Vigil protesting detention camps to be held in Pullman

Local church, organization to gather people in support of families, children in detention centers



Stephen Van Kuiken, minister for the Community Congregational United Church of Christ, discusses why he believes there’s a need for public awareness of the child separation policy at the Mexico-US border during an interview at the church Tuesday afternoon.

GABRIEL BRAVO, Evergreen reporter

Community groups will host a vigil 7 p.m. Friday at Pine Street Plaza as a protest to the treatment of immigrant detention camps at the U.S.-Mexico border.

The Community Congregational United Church of Christ and Palouse ProActive will take part in Lights for Liberty: A Vigil to End Human Detention Camps, which will be a global event.

As of today, there will be at least one Lights for Liberty vigil in every state and in 15 countries, including France, Israel and Mexico.

Rev. Stephen Van Kuiken of the CCUCC is also one of the event organizers and said that after noticing the Lights for Liberty coalition, he decided there should be one in town.

“A couple of weeks ago I saw it pop up on my feed on Facebook,” Van Kuiken said. “As a matter of faith for me, I think that this is a moral issue just like the other advocacy work I do in different areas.”

The minister said this event is for the community’s voice to be heard and to be with others who feel the same way about detention camps.

“A lot of times you see some of the stuff going on and you can feel so helpless,” he said. “You feel worn down and discouraged. Sometimes it’s good to be with other people who feel the same way you do.”

Van Kuiken has been to the U.S.-Mexico border most recently in April. During his trip, he visited BorderLinks, an organization that offers experiential learning by educating participants in border history, immigration policies and through other workshops.

“I think that as a citizen in this country we [need to] take responsibility for the laws and the policies that our government is implementing,” he said. “We need to let our voices be heard from Pullman to Spokane to Los Angeles.”
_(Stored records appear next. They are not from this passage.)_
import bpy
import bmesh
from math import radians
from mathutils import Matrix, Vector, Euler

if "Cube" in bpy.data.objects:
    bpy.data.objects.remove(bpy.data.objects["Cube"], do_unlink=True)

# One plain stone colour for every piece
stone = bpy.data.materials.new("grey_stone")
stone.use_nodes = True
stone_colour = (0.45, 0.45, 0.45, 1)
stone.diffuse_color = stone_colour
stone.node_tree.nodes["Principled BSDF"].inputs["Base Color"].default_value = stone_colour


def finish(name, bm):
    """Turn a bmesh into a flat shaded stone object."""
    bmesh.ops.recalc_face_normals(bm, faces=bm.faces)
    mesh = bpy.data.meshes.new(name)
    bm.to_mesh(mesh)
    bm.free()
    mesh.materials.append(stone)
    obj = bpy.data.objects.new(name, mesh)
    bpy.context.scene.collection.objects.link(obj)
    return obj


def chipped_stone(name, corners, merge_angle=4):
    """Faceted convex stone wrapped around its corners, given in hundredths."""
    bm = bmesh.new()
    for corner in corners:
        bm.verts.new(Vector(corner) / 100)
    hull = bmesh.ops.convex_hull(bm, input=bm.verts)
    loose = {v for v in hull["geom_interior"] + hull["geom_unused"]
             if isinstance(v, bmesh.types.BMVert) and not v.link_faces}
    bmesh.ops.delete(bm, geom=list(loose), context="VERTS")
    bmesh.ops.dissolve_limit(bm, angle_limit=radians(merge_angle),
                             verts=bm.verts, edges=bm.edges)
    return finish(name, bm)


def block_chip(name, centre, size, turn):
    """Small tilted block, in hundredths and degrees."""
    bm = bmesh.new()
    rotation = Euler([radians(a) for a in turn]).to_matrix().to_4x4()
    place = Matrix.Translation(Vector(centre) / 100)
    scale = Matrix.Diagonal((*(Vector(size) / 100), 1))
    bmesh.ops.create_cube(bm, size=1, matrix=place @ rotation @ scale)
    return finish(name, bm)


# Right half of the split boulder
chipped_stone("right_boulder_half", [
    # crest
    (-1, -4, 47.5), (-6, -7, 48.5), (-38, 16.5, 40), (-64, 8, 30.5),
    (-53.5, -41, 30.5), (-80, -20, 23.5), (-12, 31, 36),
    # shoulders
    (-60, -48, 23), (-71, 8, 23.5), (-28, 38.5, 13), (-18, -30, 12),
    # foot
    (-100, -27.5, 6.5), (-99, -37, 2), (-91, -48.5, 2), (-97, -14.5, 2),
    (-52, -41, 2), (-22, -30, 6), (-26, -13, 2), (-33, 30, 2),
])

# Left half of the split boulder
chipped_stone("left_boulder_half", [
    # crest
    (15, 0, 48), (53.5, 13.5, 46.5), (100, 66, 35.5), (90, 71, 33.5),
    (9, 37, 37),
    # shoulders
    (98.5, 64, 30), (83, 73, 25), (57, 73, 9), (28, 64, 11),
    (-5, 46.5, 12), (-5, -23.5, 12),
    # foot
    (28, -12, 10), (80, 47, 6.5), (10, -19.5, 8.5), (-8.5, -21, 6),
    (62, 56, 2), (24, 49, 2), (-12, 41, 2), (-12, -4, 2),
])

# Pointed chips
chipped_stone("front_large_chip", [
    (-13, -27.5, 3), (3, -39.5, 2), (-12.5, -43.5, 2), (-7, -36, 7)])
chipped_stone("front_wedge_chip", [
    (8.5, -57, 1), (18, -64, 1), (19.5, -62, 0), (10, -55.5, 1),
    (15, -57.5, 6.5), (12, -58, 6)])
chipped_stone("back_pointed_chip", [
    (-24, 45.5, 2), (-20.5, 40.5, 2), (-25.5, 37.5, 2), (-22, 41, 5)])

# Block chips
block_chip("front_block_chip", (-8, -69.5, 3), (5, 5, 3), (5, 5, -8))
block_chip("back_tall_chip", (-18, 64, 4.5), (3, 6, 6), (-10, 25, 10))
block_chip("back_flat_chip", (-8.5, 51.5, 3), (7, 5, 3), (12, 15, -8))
Instead of detention camps putting people in cages and behind fences, Van Kuiken said, they should have humane procedures when dealing with immigrants and refugees.

“I think it should be a much more hospitable environment,” he said. “When we were in Tucson there was a facility, the Benedictine Monastery shelter, and they had about 350 capacity and it was operated by over a thousand volunteers. They gave them medical care, they had clothing for them, a place for them to wash and a place for them to relax.”

Van Kuiken said he believes there is room for improvement in how immigrants are treated in detention camps and does not believe the US is above reproach.

“One of my mentors said ‘There are three kinds of patriots. The two bad patriots are the uncritical lovers and the loveless critics. But the best patriot is the one who carries on a lover’s quarrel with one’s country,’” he said. “I think to be proud means to continually improve it.”

Gabrielle Schilling, sales associate at Atom Heart Music, said the business is donating a public address system to the event. Schilling said they want to support anything that brings awareness to the issue.

“It’s sad to see our country resorting to treating people that way,” Schilling said. “No matter what you feel politically you don’t treat human beings that way.”

That is a reflection on humanity that we’re treating people like that who need help, she said.

“I hope the outcome [of the vigil] would make people feel more aware that they could actually affect something and it’s not this issue outside of U.S.,” Schilling said. “I never thought I would see our country treating people like that ever. It’s devastating.”